|Dutch soldiers check for unexploded IEDs during a patrol in Chora valley in Afghanistan's southern Uruzgan province on Jan. 21.|
Coalition troops found 727 bombs in January compared with 276 in the same month of 2009. Blasts killed 32 U.S. and allied troops and wounded 137 others, compared with 14 deaths and 64 injuries in January 2009, according to the data. These bombs are the top killer of U.S. troops in Afghanistan.
In previous years, winter was a slow season for Taliban and insurgent attacks in Afghanistan.
Over the weekend, U.S.-led forces launched the largest offensive in the eight-year war to oust the Taliban from their southern stronghold of Marjah. Coalition and Afghan troops encountered only sporadic resistance from insurgents Sunday. The biggest threat to them: hundreds of mines and roadside bombs planted by the Taliban before the offensive.
British Army Maj. Gen. Gordon Messenger said Sunday that coalition troops had found a number of improvised explosive devices (IEDs) and local residents had provided tips on where others were buried.It appears that the Taliban have been forced into relative inactivity, although in the next few days they could get their breath back," he said. "There is also the residual IED threat."
Lt. Gen. Michael Oates, director of the Joint Improvised Explosive Device Defeat Organization, said in an interview that combating IEDs may be a "tougher nut to crack" in Afghanistan than in Iraq because Afghan insurgents who plant the devices are motivated more by allegiance to local power brokers than by money, as is the case in Iraq.
"The workforce is loyal to its boss," he said.
The current fighting is taking place in an area that has few roads, so troops often must leave their vehicles to patrol villages.
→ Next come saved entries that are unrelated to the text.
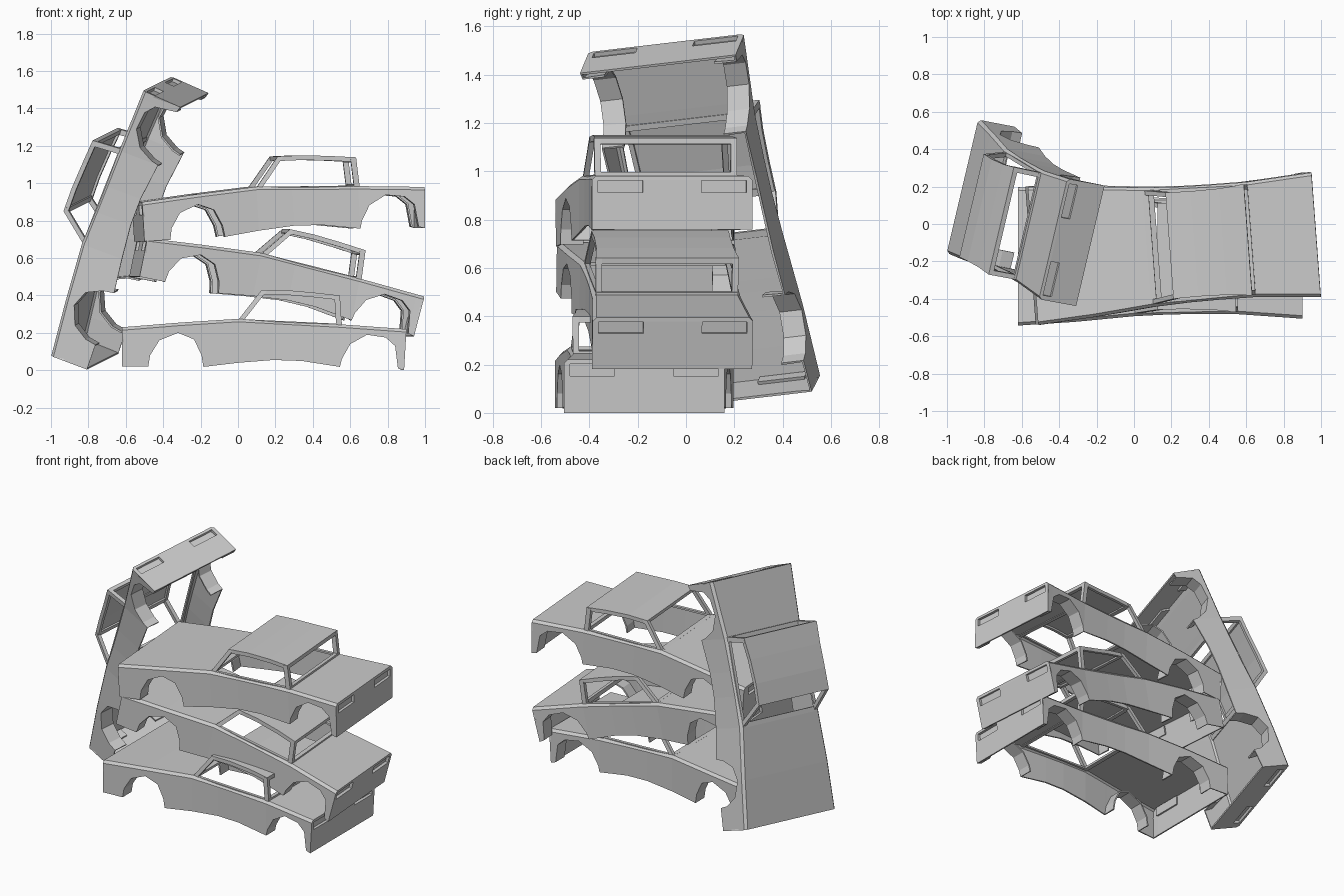
import bpy, bmesh, math
from mathutils import Matrix, Vector

if "Cube" in bpy.data.objects:
    bpy.data.objects.remove(bpy.data.objects["Cube"])


def lerp(table, x):
    for (x0, v0), (x1, v1) in zip(table, table[1:]):
        if x <= x1:
            return v0 + (v1 - v0) * (x - x0) / (x1 - x0)
    return table[-1][1]


# Car shell profiles: x runs from nose (-0.76) to tail (0.76)
LOWER = [(-.76, .02), (-.62, .02), (-.61, .08), (-.56, .16), (-.46, .20), (-.375, .165),
         (-.335, .08), (-.325, .018), (-.14, .04), (.05, .055), (.2, .05), (.405, .018),
         (.415, .06), (.46, .14), (.55, .19), (.65, .175), (.70, .13), (.715, .01), (.76, 0)]
ARCHES = [(1, 7), (11, 17)]
UPPER = [(-.76, .23), (-.45, .255), (-.14, .275), (.415, .245), (.76, .22)]
WIDTH = [(-.76, .37), (-.45, .35), (-.14, .32), (.1, .308), (.4, .308), (.76, .333)]
LIP = .016


def body_mesh():
    bm = bmesh.new()

    def face(*pts):
        return bm.faces.new([bm.verts.new(p) for p in pts])

    def section(x, zb, s):
        w, zt = lerp(WIDTH, x), lerp(UPPER, x)
        return [(x - (.012 if x > .75 else 0), s * w, zb), (x, s * w, zt - LIP), (x, s * (w - LIP), zt)]

    # Side panels with bevelled shoulder, and arch liners
    for s in (-1, 1):
        rows = [section(x, z, s) for x, z in LOWER]
        for a, b in zip(rows, rows[1:]):
            for k in range(2):
                face(a[k], b[k], b[k + 1], a[k + 1])
        for i0, i1 in ARCHES:
            for i in range(i0, i1):
                a, b = Vector(rows[i][0]), Vector(rows[i + 1][0])
                d = Vector((0, -s * .095, 0))
                face(a, b, b + d, a + d)

    # Hood and rear deck
    for (x0, _), (x1, _) in zip(LOWER, LOWER[1:]):
        if x1 <= -.139 or x0 >= .41:
            a, b = section(x0, 0, 1)[2], section(x1, 0, 1)[2]
            face(a, b, (b[0], -b[1], b[2]), (a[0], -a[1], a[2]))

    # Nose and tail panels with cells for the lamps
    lamps = []
    for x, zb, out in ((-.76, .02, .315), (.76, 0, .31)):
        w, zt = lerp(WIDTH, x), lerp(UPPER, x)
        zs = [zb, zt - .07, zt - LIP, zt]
        ys = [-w, -out, -.12, .12, out, w]

        def pt(i, j):
            y = ys[i]
            if j == 3 and i in (0, 5):
                y = math.copysign(w - LIP, y)
            lean = .012 * max(0, (zt - LIP - zs[j]) / (zt - LIP - zb)) if x > 0 else 0
            return (x - lean, y, zs[j])
        for i in range(5):
            for j in range(3):
                f = face(pt(i, j), pt(i + 1, j), pt(i + 1, j + 1), pt(i, j + 1))
                if j == 1 and i in (1, 3):
                    lamps.append(f)
    bmesh.ops.remove_doubles(bm, verts=bm.verts, dist=.0008)
    bmesh.ops.recalc_face_normals(bm, faces=bm.faces)
    top = max(bm.faces, key=lambda f: f.calc_center_median().z * abs(f.normal.z))
    if top.normal.z < 0:
        bmesh.ops.reverse_faces(bm, faces=bm.faces)

    # Recessed lamps
    for f in lamps:
        bmesh.ops.inset_region(bm, faces=[f], thickness=.003, depth=0)
        n = f.normal.copy()
        r = bmesh.ops.extrude_discrete_faces(bm, faces=[f])
        bmesh.ops.translate(bm, verts=r['faces'][0].verts, vec=-n * .018)
    me = bpy.data.meshes.new("body_shell")
    bm.to_mesh(me)
    bm.free()
    return me


def cabin_mesh():
    bm = bmesh.new()

    def hull(pts):
        vs = [bm.verts.new(p) for p in pts]
        bmesh.ops.convex_hull(bm, input=vs)

    def beam(a, b, da, db):
        # box between two points; da and db are the two section vectors
        a, b, da, db = map(Vector, (a, b, da, db))
        hull([p + da * i + db * j for p in (a, b) for i in (0, 1) for j in (0, 1)])

    # Roof plates
    roof = [(-.015, .43, .285), (.12, .428, .282), (.27, .415, .285), (.405, .40, .297)]
    for (x0, z0, w0), (x1, z1, w1) in zip(roof, roof[1:]):
        hull([(x, s * w, z - t) for x, z, w in ((x0, z0, w0), (x1, z1, w1))
              for s in (-1, 1) for t in (0, .012)])
        # Roof rails
        for s in (-1, 1):
            beam((x0, s * w0, z0 - .025), (x1, s * w1, z1 - .025), (0, -s * .02, 0), (0, 0, .02))
    for s in (-1, 1):
        # Front pillars, rear pillars and window sills
        beam((-.14, s * .304, .268), (-.015, s * .285, .428), (.032, 0, 0), (0, -s * .024, 0))
        beam((.415, s * .295, .24), (.405, s * .297, .398), (-.03, 0, 0), (0, -s * .026, 0))
        beam((-.14, s * .304, .262), (.415, s * .292, .236), (0, -s * .02, 0), (0, 0, .012))
    # Window headers and sills
    beam((-.015, -.28, .408), (-.015, .28, .408), (.03, 0, 0), (0, 0, .018))
    beam((.405, -.29, .375), (.405, .29, .375), (-.025, 0, 0), (0, 0, .022))
    beam((-.145, -.3, .26), (-.145, .3, .26), (.03, 0, 0), (0, 0, .015))
    beam((.415, -.29, .232), (.415, .29, .232), (-.025, 0, 0), (0, 0, .025))
    bmesh.ops.recalc_face_normals(bm, faces=bm.faces)
    me = bpy.data.meshes.new("cabin_frame")
    bm.to_mesh(me)
    bm.free()
    return me


def pose(x, y, z, pitch, yaw):
    return (Matrix.Translation((x, y, z)) @ Matrix.Rotation(yaw, 4, 'Z')
            @ Matrix.Rotation(-pitch, 4, 'Y'))


# The car propped upright against the stack
ax = Vector((.313, -.183, .932)).normalized()
az = ax.cross(Vector((.23, .965, .12))).normalized()
ay = az.cross(ax)
leaning = Matrix((ax, ay, az)).transposed().to_4x4()
leaning.translation = Vector((-.675, .06, .825)) - az * .225

POSES = {
    "bottom": pose(.14, -.173, 0, 0, 0),
    "middle": pose(.185, -.113, .33, -.2, .075),
    "top": pose(.23, -.113, .715, .06, .075),
    "leaning": leaning,
}
body, cabin = body_mesh(), cabin_mesh()
for name, m in POSES.items():
    ob = bpy.data.objects.new(name + "_car_body", body)
    bpy.context.collection.objects.link(ob)
    ob.matrix_world = m
    mod = ob.modifiers.new("sheet_thickness", 'SOLIDIFY')
    mod.thickness, mod.offset = .01, -1
    ob = bpy.data.objects.new(name + "_car_cabin", cabin)
    bpy.context.collection.objects.link(ob)
    ob.matrix_world = m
Insurgents target those troops with bombs that detonate when stepped on.
The coalition command said one U.S. soldier and another from Britain had died in the offensive so far. Oates said the insurgents' tactics will likely result in more casualties in the "mid-term." After security is better established, residents will be more likely to provide tips on bombmakers and device locations, he said. In the meantime, Oates said troops will rely on bomb-sniffing dogs, metal detectors and surveillance of problem areas by aircraft to avoid blasts.